Leaving Messages? That's So 20th Century
MELISSA BLOCK, host:
If you're setting up phone service, there are lots of options to choose from: three-way calling, unlimited long-distance, call waiting, caller ID, voice mail. And the list goes on and on. Commentator Lori Gottlieb recently discovered that, at least among her friends, one feature has uses she never imagined.
Lately a lot of people have been complaining that I'm not returning their calls. `But I didn't get a message,' I'll say. Then they'll get all huffy and say, `Well, didn't you see me on your caller ID?' Ah, caller ID. Nowadays almost everyone's phone service includes the option where a caller's number pops up on the recipient's digital display. And my friends are saying that a number alone counts as a bona fide message.

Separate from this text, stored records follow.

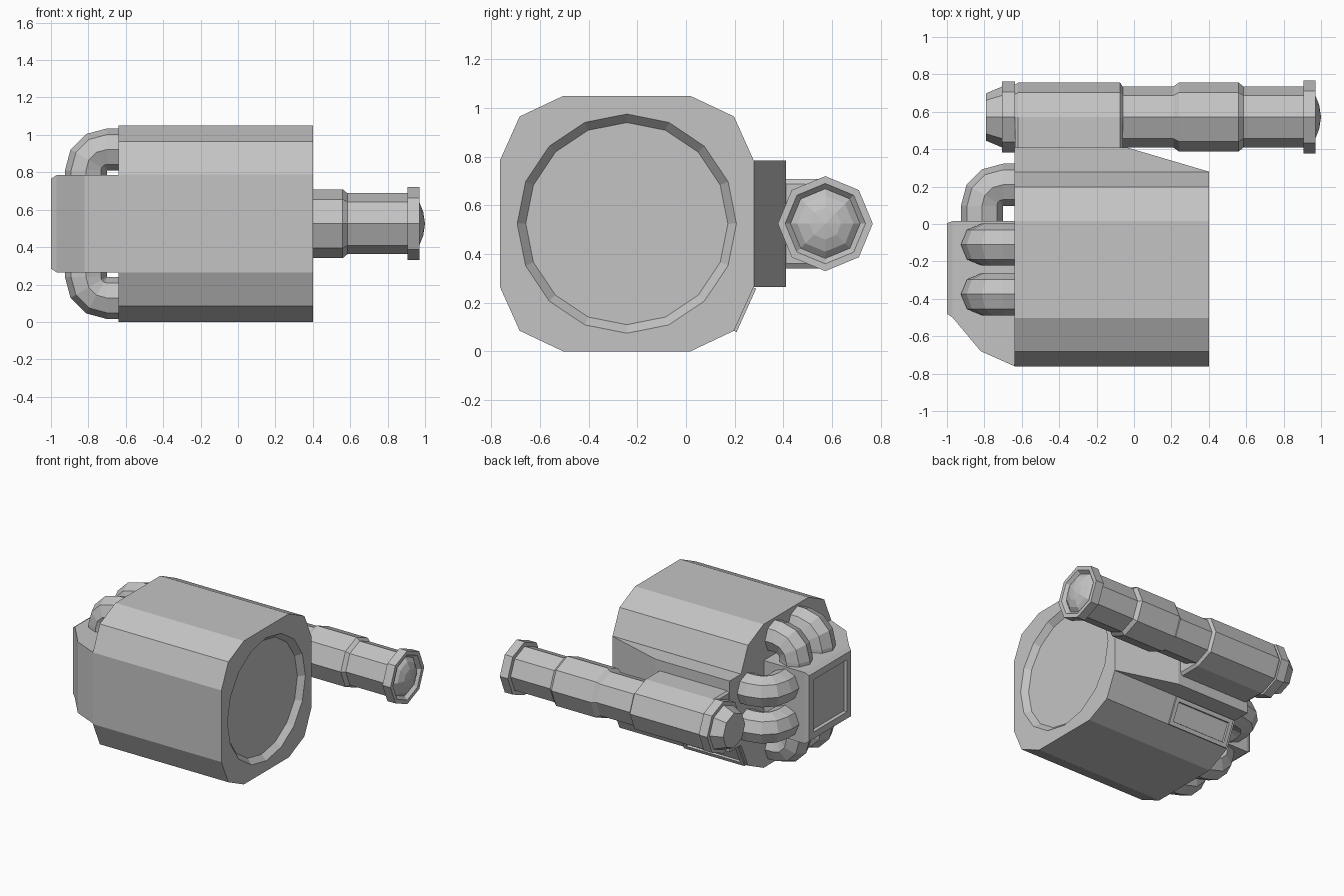
import bpy, bmesh
from math import sin, cos, pi
from mathutils import Vector

cube = bpy.data.objects.get("Cube")
if cube:
    bpy.data.objects.remove(cube, do_unlink=True)

grey = bpy.data.materials.new("plain grey")
grey.use_nodes = True
grey.diffuse_color = (0.55, 0.55, 0.55, 1)
grey.node_tree.nodes["Principled BSDF"].inputs["Base Color"].default_value = (0.55, 0.55, 0.55, 1)

MID_Y, MID_Z = -0.243, 0.525   # centre line of the housing
SCOPE_Y = 0.572                # centre line of the scope
BACK = -0.64                   # rear end of the housing


def loft(name, rings, recess=None):
    """Skin a list of equal rings; recess=(direction, border, depth) sinks a panel."""
    bm = bmesh.new()
    rows = [[bm.verts.new(p) for p in ring] for ring in rings]
    n = len(rows[0])
    for a, b in zip(rows, rows[1:]):
        for i in range(n):
            j = (i + 1) % n
            bm.faces.new((a[i], a[j], b[j], b[i]))
    bm.faces.new(rows[0])
    bm.faces.new(rows[-1])
    bmesh.ops.remove_doubles(bm, verts=bm.verts, dist=1e-5)
    bmesh.ops.recalc_face_normals(bm, faces=bm.faces)
    if recess:
        direction, border, depth = recess
        face = max(bm.faces, key=lambda f: f.normal.dot(direction))
        bmesh.ops.inset_region(bm, faces=[face], thickness=border)
        bmesh.ops.inset_region(bm, faces=[face], thickness=depth * 0.4)
        shift = face.normal * -depth
        bmesh.ops.translate(bm, verts=face.verts, vec=shift)
    mesh = bpy.data.meshes.new(name)
    bm.to_mesh(mesh)
    bm.free()
    mesh.materials.append(grey)
    obj = bpy.data.objects.new(name, mesh)
    bpy.context.collection.objects.link(obj)
    return obj


def rect(x, y0, y1, z0, z1):
    return [(x, y0, z0), (x, y1, z0), (x, y1, z1), (x, y0, z1)]


def lathe(name, profile, sides, y):
    """Turn (x, radius) pairs around a line parallel to x."""
    turn = [2 * pi * k / sides for k in range(sides)]
    return loft(name, [[(x, y + r * cos(a), MID_Z + r * sin(a)) for a in turn]
                       for x, r in profile])


# Housing: a long box with two-step rounded corners
quarter = [(0.52, 0.262), (0.44, 0.44), (0.26, MID_Z)]
outline = quarter + [(-y, z) for y, z in reversed(quarter)]
outline += [(-y, -z) for y, z in quarter] + [(y, -z) for y, z in reversed(quarter)]
housing = loft("housing", [[(x, MID_Y + y, MID_Z + z) for y, z in outline]
                           for x in (BACK, 0.40)])

# Shallow round recess in the open end
cutter = lathe("recess_cutter", [(0.36, 0.415), (0.40, 0.45), (0.44, 0.485)], 16, MID_Y)
cutter.hide_render = True
cut = housing.modifiers.new("recess", 'BOOLEAN')
cut.object = cutter
cut.solver = 'EXACT'
bpy.context.view_layer.objects.active = housing
bpy.ops.object.modifier_apply(modifier=cut.name)
bpy.data.objects.remove(cutter, do_unlink=True)

# Rear block with a sunken end panel
loft("rear_block", [rect(BACK, -0.76, 0.015, 0.265, 0.785),
                    rect(-0.82, -0.68, 0.015, 0.265, 0.785),
                    rect(-0.97, -0.50, 0.015, 0.265, 0.785),
                    rect(-1.0, -0.48, 0.005, 0.285, 0.765)],
     recess=(Vector((-1, 0, 0)), 0.07, 0.02))

# Sloping bracket that carries the scope
plan = [(BACK, 0.26), (BACK, 0.41), (-0.04, 0.41), (0.40, 0.28), (0.40, 0.26)]
loft("scope_bracket", [[(x, y, z) for x, y in plan] for z in (0.265, 0.785)])

# Scope tube with stepped grips, end flange and domed lens
lathe("scope", [(-0.79, 0.127), (-0.705, 0.163), (-0.705, 0.19), (-0.637, 0.19),
                (-0.637, 0.172), (-0.62, 0.184), (-0.075, 0.184), (-0.06, 0.163),
                (0.21, 0.163), (0.24, 0.184), (0.56, 0.184), (0.585, 0.163),
                (0.905, 0.163), (0.905, 0.195), (0.97, 0.195), (0.97, 0.165),
                (0.945, 0.143), (0.97, 0.115), (0.99, 0.065), (1.0, 0)], 8, SCOPE_Y)
loft("scope_foot", [rect(x, 0.40, SCOPE_Y, MID_Z - h, MID_Z + h)
                    for x, h in ((-0.637, 0.172), (-0.62, 0.184),
                                 (-0.075, 0.184), (-0.06, 0.163))])

# Framed plate on the lower rear corner of the housing
edge_low, edge_high = Vector((0, 0.197, 0.085)), Vector((0, 0.277, 0.263))
outward = Vector((0, 0.914, -0.406))


def plate_ring(offset):
    o = outward * offset
    return [p + o + Vector((x, 0, 0)) for p, x in
            ((edge_low, -0.62), (edge_low, -0.13), (edge_high, -0.13), (edge_high, -0.62))]


loft("corner_plate", [plate_ring(-0.03), plate_ring(0.012)], recess=(outward, 0.04, 0.02))


# Bent pipes from the housing end into the rear block
def pipe(name, side, out, reach, stop, shift):
    """side: lateral direction, out: bend direction, reach/stop: heights along out."""
    centre = Vector((0, MID_Y, MID_Z)) + side * shift
    bend, radius = 0.113, 0.1125
    path = [(BACK + 0.02, reach, 0)]
    for k in range(4):
        a = k * pi / 6
        path.append((-0.70 - bend * sin(a), reach - bend + bend * cos(a), a))
    path.append((-0.70 - bend, stop, pi / 2))
    rings = []
    for x, h, a in path:
        normal = Vector((-sin(a), 0, 0)) + out * cos(a)
        mid = centre + Vector((x, 0, 0)) + out * h
        rings.append([mid + radius * (normal * cos(t) + side * sin(t))
                      for t in (k * pi / 4 for k in range(8))])
    loft(name, rings)


Y, Z = Vector((0, 1, 0)), Vector((0, 0, 1))
for label, s in (("a", -0.1325), ("b", 0.1325)):
    pipe("top_pipe_" + label, Y, Z, 0.397, 0.24, s)
    pipe("bottom_pipe_" + label, Y, -Z, 0.397, 0.24, s)
    pipe("back_pipe_" + label, Z, Y, 0.453, 0.24, s)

To me, this kind of non-message message isn't just passive-aggressive; it's ineffective. I don't really have the time or even the sense of paranoia to scroll through all of my missed calls. My friends see it differently. They believe that because we have such busy lives, voice messages are `outdated.' In their view, not only is listening to the outgoing message a `waste of time'--mine lasts a whopping 10 seconds--but they insist that leaving a voice message is redundant. As one friend put it, `All I'd say on a message is call me back. My number on your caller ID display says the same thing.'
Call me old-fashioned, but I like hearing an actual voice. A list of 10 digits seems too impersonal. Besides, how am I supposed to analyze messages left by boyfriends if there's no voice to analyze? I can't play a guy's message for friends anymore and ask, `What do you think he meant by "Talk to you soon"? Does his emphasizing the word "soon" mean I should call him tonight or wait until tomorrow?' Now all I have to work with is his electronic phone number, and you can't get much mileage out of that.
But while leaving messages with caller ID seems impersonal, there's also something paradoxically personal about it. There's an intimacy implied by the shorthand of the digital display, by the fact that I'm supposed to know that my friend Ellen(ph) called simply by recognizing her number. It's the technological equivalent of the `Hi, it's me' message, the kind where you're supposed to know who the `me' is because you recognize that person's voice. Sure, on caller ID sometimes a name pops up, but when it's the number alone and I don't know whose it is, the caller feels insulted.
And the most frustrating part is now that I've started checking my non-message messages, I've noticed that some numbers even have a times two or a times three after them, meaning that the person has called back multiple times, sending me the telepathic message, along with a dollop of guilt, that I haven't returned their calls. Had they just left a voice message times one, I would have called them back right away. At least that's what my 10-second outgoing message says.
BLOCK: Lori Gottlieb is the author of "Stick Figure: A Diary of My Former Self." She's also a contributor to the new book "The Modern Jewish Girl's Guide to Guilt."